• REQUIRED WORK
From the entries below, output the line with "bm.transform(Matrix.Translation(p) @ rot)" and each following line up to and including the line with "return (s * x, y, z)", exactly as written.

• MATERIAL FOR THE TASK
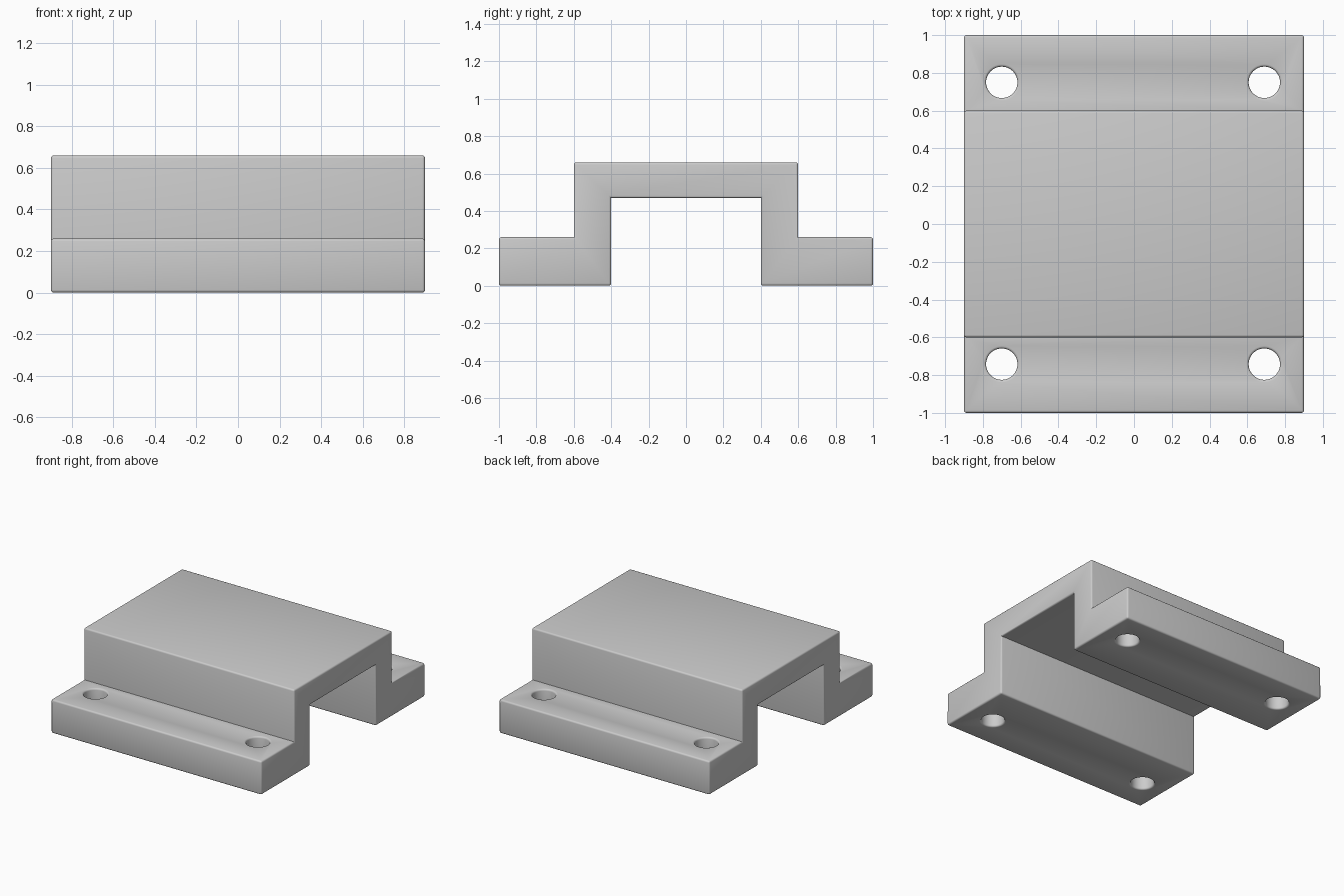
import bpy
import bmesh
import math

cube = bpy.data.objects.get("Cube")
if cube:
    bpy.data.objects.remove(cube, do_unlink=True)

HALF_WIDTH = 0.9
EDGE_ROUND = 0.013

# Grey material
grey = bpy.data.materials.new("light_grey")
grey.use_nodes = True
colour = (0.6, 0.6, 0.6, 1)
grey.diffuse_color = colour
grey.node_tree.nodes["Principled BSDF"].inputs["Base Color"].default_value = colour


def make_object(name, bm):
    bmesh.ops.recalc_face_normals(bm, faces=bm.faces)
    mesh = bpy.data.meshes.new(name)
    bm.to_mesh(mesh)
    bm.free()
    obj = bpy.data.objects.new(name, mesh)
    bpy.context.collection.objects.link(obj)
    mesh.materials.append(grey)
    return obj


# Bracket: hat-shaped profile (y, z), mirrored and extruded along x
half = [(0.4, 0.47), (0.4, 0), (1, 0), (1, 0.26), (0.6, 0.26), (0.6, 0.66)]
profile = half + [(-y, z) for y, z in reversed(half)]
bm = bmesh.new()
face = bm.faces.new([bm.verts.new((-HALF_WIDTH, y, z)) for y, z in profile])
extruded = bmesh.ops.extrude_face_region(bm, geom=[face], use_keep_orig=True)
moved = [g for g in extruded["geom"] if isinstance(g, bmesh.types.BMVert)]
bmesh.ops.translate(bm, verts=moved, vec=(2 * HALF_WIDTH, 0, 0))
bracket = make_object("mounting_bracket", bm)

# Four screw holes through the flanges
bm = bmesh.new()
for x in (-0.7, 0.69):
    for y in (-0.742, 0.75):
        hole = bmesh.ops.create_cone(bm, cap_ends=True, segments=48,
                                     radius1=0.083, radius2=0.083, depth=1)
        bmesh.ops.translate(bm, verts=hole["verts"], vec=(x, y, 0.1))
cutter = make_object("screw_hole_cutter", bm)
cutter.hide_render = True

bpy.context.view_layer.objects.active = bracket
bracket.select_set(True)
cut = bracket.modifiers.new("screw_holes", "BOOLEAN")
cut.operation = "DIFFERENCE"
cut.solver = "EXACT"
cut.object = cutter
bpy.ops.object.modifier_apply(modifier=cut.name)
bpy.data.objects.remove(cutter, do_unlink=True)

# Round outer edges and hole rims, leaving inside corners crisp
bm = bmesh.new()
bm.from_mesh(bracket.data)
bm.normal_update()
sharp = [e for e in bm.edges
         if len(e.link_faces) == 2 and e.calc_face_angle_signed() > math.radians(40)]
bmesh.ops.bevel(bm, geom=sharp, offset=EDGE_ROUND, segments=3, profile=0.5,
                affect="EDGES", clamp_overlap=True)
bm.to_mesh(bracket.data)
bm.free()
bpy.ops.object.shade_smooth_by_angle(angle=math.radians(35))
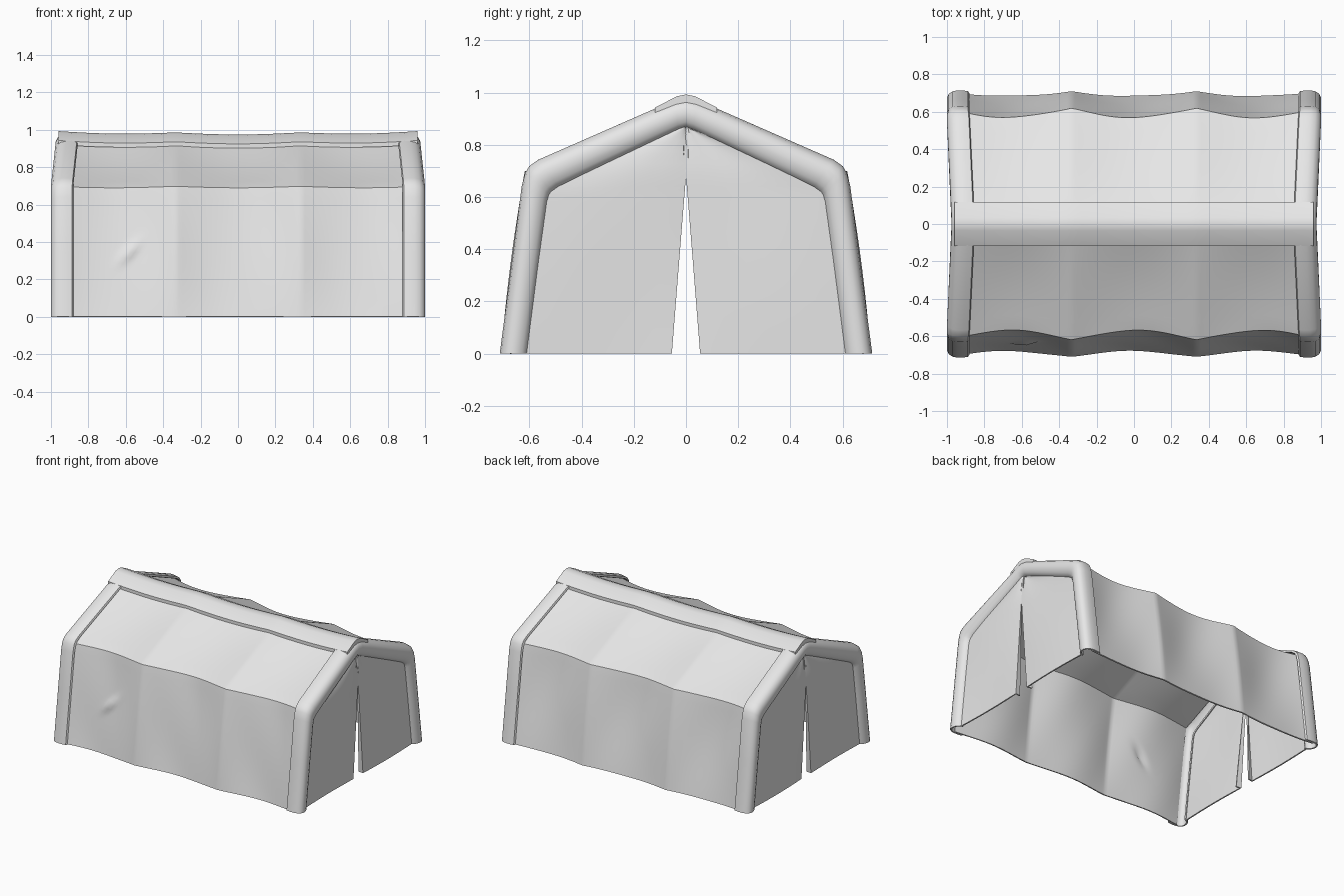
import bpy, bmesh, math

if "Cube" in bpy.data.objects:
    bpy.data.objects.remove(bpy.data.objects["Cube"])

canvas = bpy.data.materials.new("grey canvas")
canvas.diffuse_color = (0.8, 0.8, 0.8, 1)
canvas.use_nodes = True
canvas.node_tree.nodes["Principled BSDF"].inputs["Base Color"].default_value = canvas.diffuse_color


def sheet(name, rows, thickness=0.0, closed=False):
    """Skin a grid of points (rows of equal length) into one smooth part."""
    bm = bmesh.new()
    grid = [[bm.verts.new(p) for p in row] for row in rows]
    n = len(rows[0])
    for a, b in zip(grid, grid[1:]):
        for j in range(n if closed else n - 1):
            k = (j + 1) % n
            bm.faces.new((a[j], a[k], b[k], b[j]))
    if closed:
        bm.faces.new(grid[0])
        bm.faces.new(grid[-1])
    bmesh.ops.remove_doubles(bm, verts=bm.verts, dist=0.0005)
    bmesh.ops.recalc_face_normals(bm, faces=bm.faces)
    mesh = bpy.data.meshes.new(name)
    bm.to_mesh(mesh)
    bm.free()
    mesh.materials.append(canvas)
    ob = bpy.data.objects.new(name, mesh)
    bpy.context.collection.objects.link(ob)
    bpy.ops.object.select_all(action='DESELECT')
    ob.select_set(True)
    bpy.context.view_layer.objects.active = ob
    if thickness:
        mod = ob.modifiers.new("thickness", 'SOLIDIFY')
        mod.thickness = thickness
        mod.offset = 0
        bpy.ops.object.modifier_apply(modifier=mod.name)
    bpy.ops.object.shade_smooth_by_angle(angle=math.radians(38))
    return ob


def lerp(a, b, t):
    return a + (b - a) * t


def sag(x):
    """0 at the hoops (x = +-1/3, +-1), 1 in the middle of each bay."""
    return abs(math.sin(math.pi * (x + 1 / 3) * 1.5))


# Canvas cover: two walls and two roof slopes, slack between the hoops
def wall_point(x, t, side):
    z = 0.695 * t
    s = sag(x)
    slack = 0.028 + 0.02 * t + 0.012 * math.sin(math.pi * t)
    y = lerp(0.705, 0.615, t) + 0.008 * math.sin(math.pi * t) - s * slack
    y += 0.005 * s * math.sin(9 * x + 7 * z + side)
    if side < 0:  # short diagonal crease in one bay
        u = (x + 0.58) * 0.7 + (z - 0.35) * 0.7
        v = (z - 0.35) * 0.7 - (x + 0.58) * 0.7
        y += 0.02 * math.exp(-(u / 0.07) ** 2 - (v / 0.02) ** 2)
    return (x, side * y, z - 0.008 * s * t)


def roof_point(x, t, side):
    s = sag(x)
    y = lerp(0.615 - 0.048 * s, 0.0, t)
    z = lerp(0.695 - 0.008 * s, 0.96, t)
    return (x, side * y, z - 0.014 * s * math.sin(math.pi * t))


rows = []
for i in range(97):
    x = lerp(-0.95, 0.95, i / 96)
    half = {}
    for side in (-1, 1):
        half[side] = [wall_point(x, j / 24, side) for j in range(25)]
        half[side] += [roof_point(x, j / 14, side) for j in range(1, 15)]
    rows.append(half[-1] + half[1][-2::-1])
sheet("canvas_cover", rows, 0.01)

# Half outlines of the end frames, from the foot to the ridge
OUTER = [(0.709, 0), (0.663, 0.35), (0.625, 0.64), (0.612, 0.69), (0.597, 0.715),
         (0.565, 0.738), (0.12, 0.933), (0.04, 0.967), (0, 0.975)]
INNER = [(0.612, 0), (0.567, 0.35), (0.535, 0.58), (0.526, 0.61), (0.515, 0.622),
         (0.49, 0.64), (0.12, 0.818), (0.03, 0.86), (0, 0.87)]
# Rounded frame section: distance along the tent, share from outer to inner
SECTION = [(0.885, 0.12), (0.89, 0.03), (0.915, 0.0), (0.945, 0.0), (0.97, 0.05),
           (0.987, 0.17), (0.995, 0.35), (0.994, 0.58), (0.985, 0.8), (0.97, 0.95), (0.95, 1.0)]


def lean(z):
    """The frames tip slightly inwards near the ridge."""
    return 0.03 * max(0, z - 0.7) / 0.28


for end, label in ((-1, "left"), (1, "right")):
    # End frame: rounded sleeve around the gable
    rows = []
    path = [(p, q, -1) for p, q in zip(OUTER, INNER)]
    path += [(p, q, 1) for p, q in list(zip(OUTER, INNER))[-2::-1]]
    for p, q, side in path:
        row = []
        for x, t in SECTION:
            y, z = lerp(p[0], q[0], t), lerp(p[1], q[1], t)
            row.append((end * (x - lean(z)), side * y, z))
        rows.append(row)
    sheet(label + "_end_frame", rows, 0.01)

    # Door flaps: parted at the foot, meeting near the top, edges rolled inwards
    for side, hand in ((-1, "front"), (1, "back")):
        rows = []
        for (y0, z0), (y1, z1) in zip(INNER, INNER[1:]):
            for k in range(4):
                y, z = lerp(y0, y1, k / 4), lerp(z0, z1, k / 4)
                slit = max(0.002, 0.058 * (1 - z / 0.74))
                slit = min(slit, y)
                x = 0.962 - lean(z)
                row = []
                for j in range(9):
                    t = j / 8
                    ripple = 0.008 * math.sin(math.pi * t) * math.sin(4 * z + side)
                    row.append((end * (x + ripple), side * lerp(y + 0.004, slit, t), z))
                roll = 0.035 * max(0, 1 - z / 0.8)
                row.append((end * (x - roll), side * (slit + 0.006), z))
                rows.append(row)
        sheet(f"{label}_{hand}_door_flap", rows, 0.01)

# Ridge cap: folded strip along the top, dipping between the hoops
CAP = [(-0.118, 0.922), (-0.118, 0.945), (-0.035, 0.988), (0, 0.995),
       (0.035, 0.988), (0.118, 0.945), (0.118, 0.922), (0, 0.962)]
rows = []
for i in range(49):
    x = lerp(-0.96, 0.96, i / 48)
    dip = 0.01 * sag(x) + 0.01 * (1 - (x / 0.96) ** 2)
    rows.append([(x, y, z - dip) for y, z in CAP])
sheet("ridge_cap", rows, closed=True)
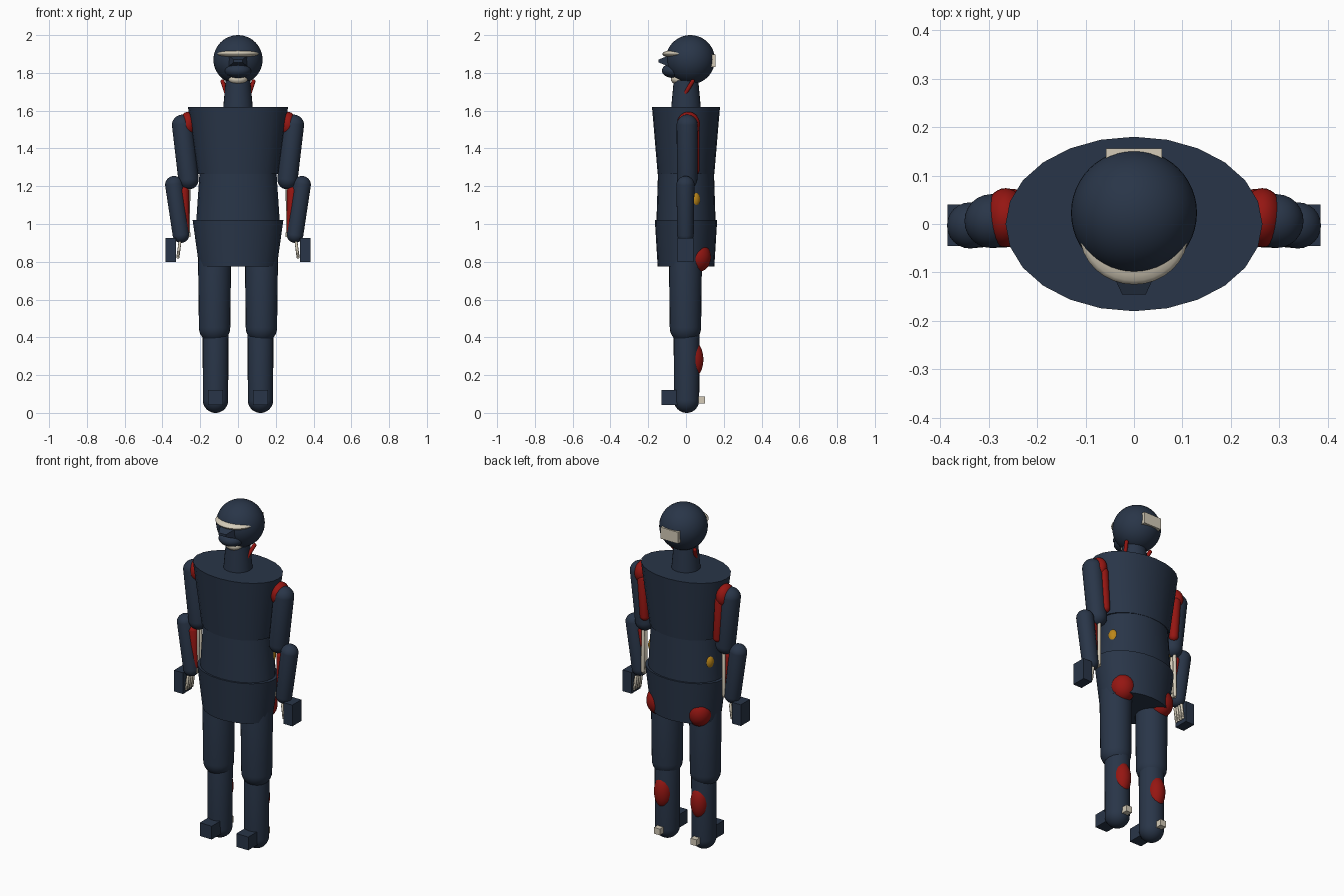
import bpy, bmesh
from mathutils import Matrix, Vector

if "Cube" in bpy.data.objects:
    bpy.data.objects.remove(bpy.data.objects["Cube"])


def material(name, rgb):
    m = bpy.data.materials.new(name)
    m.diffuse_color = (*rgb, 1)
    m.use_nodes = True
    m.node_tree.nodes["Principled BSDF"].inputs["Base Color"].default_value = m.diffuse_color
    return m


SUIT = material("navy_suit", (0.022, 0.036, 0.065))
MUSCLE = material("red_muscle", (0.30, 0.008, 0.006))
BONE = material("bone", (0.66, 0.60, 0.48))
ORGAN = material("amber_organ", (0.50, 0.24, 0.01))


def finish(bm, name, mat, smooth=True):
    bmesh.ops.recalc_face_normals(bm, faces=bm.faces)
    me = bpy.data.meshes.new(name)
    bm.to_mesh(me)
    bm.free()
    ob = bpy.data.objects.new(name, me)
    bpy.context.collection.objects.link(ob)
    me.materials.append(mat)
    if smooth:
        bpy.ops.object.select_all(action='DESELECT')
        ob.select_set(True)
        bpy.context.view_layer.objects.active = ob
        bpy.ops.object.shade_smooth_by_angle(angle=0.6)
    return ob


def ellipsoid(name, c, r, mat, seg=32):
    bm = bmesh.new()
    bmesh.ops.create_uvsphere(bm, u_segments=seg, v_segments=seg // 2, radius=1)
    bm.transform(Matrix.Translation(c) @ Matrix.Diagonal((*r, 1)))
    return finish(bm, name, mat)


def capsule(name, p, q, rp, rq, mat, seg=24):
    """Round-ended limb from p to q."""
    p, q = Vector(p), Vector(q)
    bm = bmesh.new()
    bmesh.ops.create_uvsphere(bm, u_segments=seg, v_segments=seg, radius=1)
    length = (q - p).length
    for v in bm.verts:
        if v.co.z > -1e-4:
            v.co = v.co * rq + Vector((0, 0, length))
        else:
            v.co = v.co * rp
    rot = (q - p).to_track_quat('Z', 'Y').to_matrix().to_4x4()
    bm.transform(Matrix.Translation(p) @ rot)
    return finish(bm, name, mat)


def frustum(name, z0, r0, z1, r1, mat, seg=24):
    """Vertical elliptical frustum, r = (half width, half depth)."""
    bm = bmesh.new()
    bmesh.ops.create_cone(bm, cap_ends=True, segments=seg, radius1=1, radius2=1, depth=2)
    for v in bm.verts:
        z, r = (z1, r1) if v.co.z > 0 else (z0, r0)
        v.co = (v.co.x * r[0], v.co.y * r[1], z)
    return finish(bm, name, mat)


def box(name, lo, hi, mat):
    bm = bmesh.new()
    bmesh.ops.create_cube(bm, size=1)
    lo, hi = Vector(lo), Vector(hi)
    bm.transform(Matrix.Translation((lo + hi) / 2) @ Matrix.Diagonal((*(hi - lo), 1)))
    return finish(bm, name, mat, False)


# torso
frustum("chest", 1.265, (0.213, 0.15), 1.62, (0.265, 0.18), SUIT)
frustum("abdomen", 1.0, (0.222, 0.157), 1.28, (0.203, 0.148), SUIT)
frustum("hips", 0.775, (0.206, 0.15), 1.02, (0.24, 0.165), SUIT)
frustum("neck", 1.60, (0.08, 0.08), 1.76, (0.065, 0.065), SUIT)

# head
ellipsoid("head", (0, 0.023, 1.87), (0.13, 0.13, 0.13), SUIT, 48)
ellipsoid("brow_bone", (0, -0.02, 1.9), (0.112, 0.105, 0.026), BONE)
ellipsoid("jaw_cover", (0, -0.062, 1.812), (0.07, 0.066, 0.04), SUIT)
ellipsoid("jaw_bone", (0, -0.035, 1.766), (0.05, 0.045, 0.03), BONE)
box("rear_skull_bone", (-0.058, 0.06, 1.83), (0.058, 0.156, 1.897), BONE)

# nose: tapered block pointing forward
bm = bmesh.new()
bmesh.ops.create_cube(bm, size=2)
for v in bm.verts:
    front = v.co.y < 0
    v.co = (v.co.x * (0.024 if front else 0.05), -0.146 if front else -0.09,
            1.863 + v.co.z * (0.007 if front else 0.03))
finish(bm, "nose", SUIT, False)

for s, side in ((-1, "right"), (1, "left")):
    def P(x, y, z):
        return (s * x, y, z)

    def side_box(name, x0, x1, y0, y1, z0, z1, mat):
        box(name + side, (min(s * x0, s * x1), y0, z0), (max(s * x0, s * x1), y1, z1), mat)

    # neck muscle and organ
    capsule("neck_muscle_" + side, P(0.082, 0.035, 1.755), P(0.03, -0.06, 1.6), 0.011, 0.011, MUSCLE, 12)
    ellipsoid("kidney_" + side, P(0.178, 0.045, 1.13), (0.031, 0.031, 0.045), ORGAN, 20)

    # arm
    capsule("upper_arm_" + side, P(0.294, 0.006, 1.523), P(0.262, 0.006, 1.237), 0.056, 0.054, SUIT)
    capsule("forearm_" + side, P(0.338, -0.003, 1.206), P(0.302, -0.003, 0.944), 0.048, 0.044, SUIT)
    side_box("hand_", 0.327, 0.385, -0.045, 0.04, 0.80, 0.925, SUIT)
    ellipsoid("shoulder_muscle_" + side, P(0.265, 0.013, 1.528), (0.045, 0.061, 0.066), MUSCLE)
    capsule("rear_arm_muscle_" + side, P(0.252, 0.045, 1.5), P(0.238, 0.045, 1.285), 0.028, 0.026, MUSCLE, 16)
    capsule("forearm_muscle_" + side, P(0.288, -0.004, 1.17), P(0.276, -0.004, 0.96), 0.03, 0.018, MUSCLE, 16)
    for y in (0.0, 0.024):
        capsule("forearm_bone_" + side, P(0.262, y, 1.19), P(0.264, y, 0.945), 0.01, 0.01, BONE, 12)
    side_box("wrist_bone_", 0.252, 0.275, -0.015, 0.025, 0.93, 0.955, BONE)
    for y in (-0.027, -0.009, 0.009, 0.027):
        capsule("finger_bone_" + side, P(0.308, y, 0.9), P(0.318, y, 0.825), 0.008, 0.008, BONE, 10)

    # leg
    capsule("thigh_" + side, P(0.124, -0.003, 0.86), P(0.124, -0.003, 0.452), 0.089, 0.083, SUIT)
    capsule("shin_" + side, P(0.119, 0.003, 0.45), P(0.119, 0.003, 0.067), 0.069, 0.067, SUIT)
    side_box("foot_", 0.08, 0.158, -0.13, 0.0, 0.042, 0.12, SUIT)
    side_box("heel_bone_", 0.10, 0.138, 0.03, 0.101, 0.05, 0.087, BONE)
    ellipsoid("seat_muscle_" + side, P(0.13, 0.062, 0.825), (0.07, 0.07, 0.08), MUSCLE)
    ellipsoid("calf_muscle_" + side, P(0.119, 0.04, 0.283), (0.05, 0.052, 0.095), MUSCLE)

• OUTPUT FOR THIS EXERCISE
    bm.transform(Matrix.Translation(p) @ rot)
    return finish(bm, name, mat)


def frustum(name, z0, r0, z1, r1, mat, seg=24):
    """Vertical elliptical frustum, r = (half width, half depth)."""
    bm = bmesh.new()
    bmesh.ops.create_cone(bm, cap_ends=True, segments=seg, radius1=1, radius2=1, depth=2)
    for v in bm.verts:
        z, r = (z1, r1) if v.co.z > 0 else (z0, r0)
        v.co = (v.co.x * r[0], v.co.y * r[1], z)
    return finish(bm, name, mat)


def box(name, lo, hi, mat):
    bm = bmesh.new()
    bmesh.ops.create_cube(bm, size=1)
    lo, hi = Vector(lo), Vector(hi)
    bm.transform(Matrix.Translation((lo + hi) / 2) @ Matrix.Diagonal((*(hi - lo), 1)))
    return finish(bm, name, mat, False)


# torso
frustum("chest", 1.265, (0.213, 0.15), 1.62, (0.265, 0.18), SUIT)
frustum("abdomen", 1.0, (0.222, 0.157), 1.28, (0.203, 0.148), SUIT)
frustum("hips", 0.775, (0.206, 0.15), 1.02, (0.24, 0.165), SUIT)
frustum("neck", 1.60, (0.08, 0.08), 1.76, (0.065, 0.065), SUIT)

# head
ellipsoid("head", (0, 0.023, 1.87), (0.13, 0.13, 0.13), SUIT, 48)
ellipsoid("brow_bone", (0, -0.02, 1.9), (0.112, 0.105, 0.026), BONE)
ellipsoid("jaw_cover", (0, -0.062, 1.812), (0.07, 0.066, 0.04), SUIT)
ellipsoid("jaw_bone", (0, -0.035, 1.766), (0.05, 0.045, 0.03), BONE)
box("rear_skull_bone", (-0.058, 0.06, 1.83), (0.058, 0.156, 1.897), BONE)

# nose: tapered block pointing forward
bm = bmesh.new()
bmesh.ops.create_cube(bm, size=2)
for v in bm.verts:
    front = v.co.y < 0
    v.co = (v.co.x * (0.024 if front else 0.05), -0.146 if front else -0.09,
            1.863 + v.co.z * (0.007 if front else 0.03))
finish(bm, "nose", SUIT, False)

for s, side in ((-1, "right"), (1, "left")):
    def P(x, y, z):
        return (s * x, y, z)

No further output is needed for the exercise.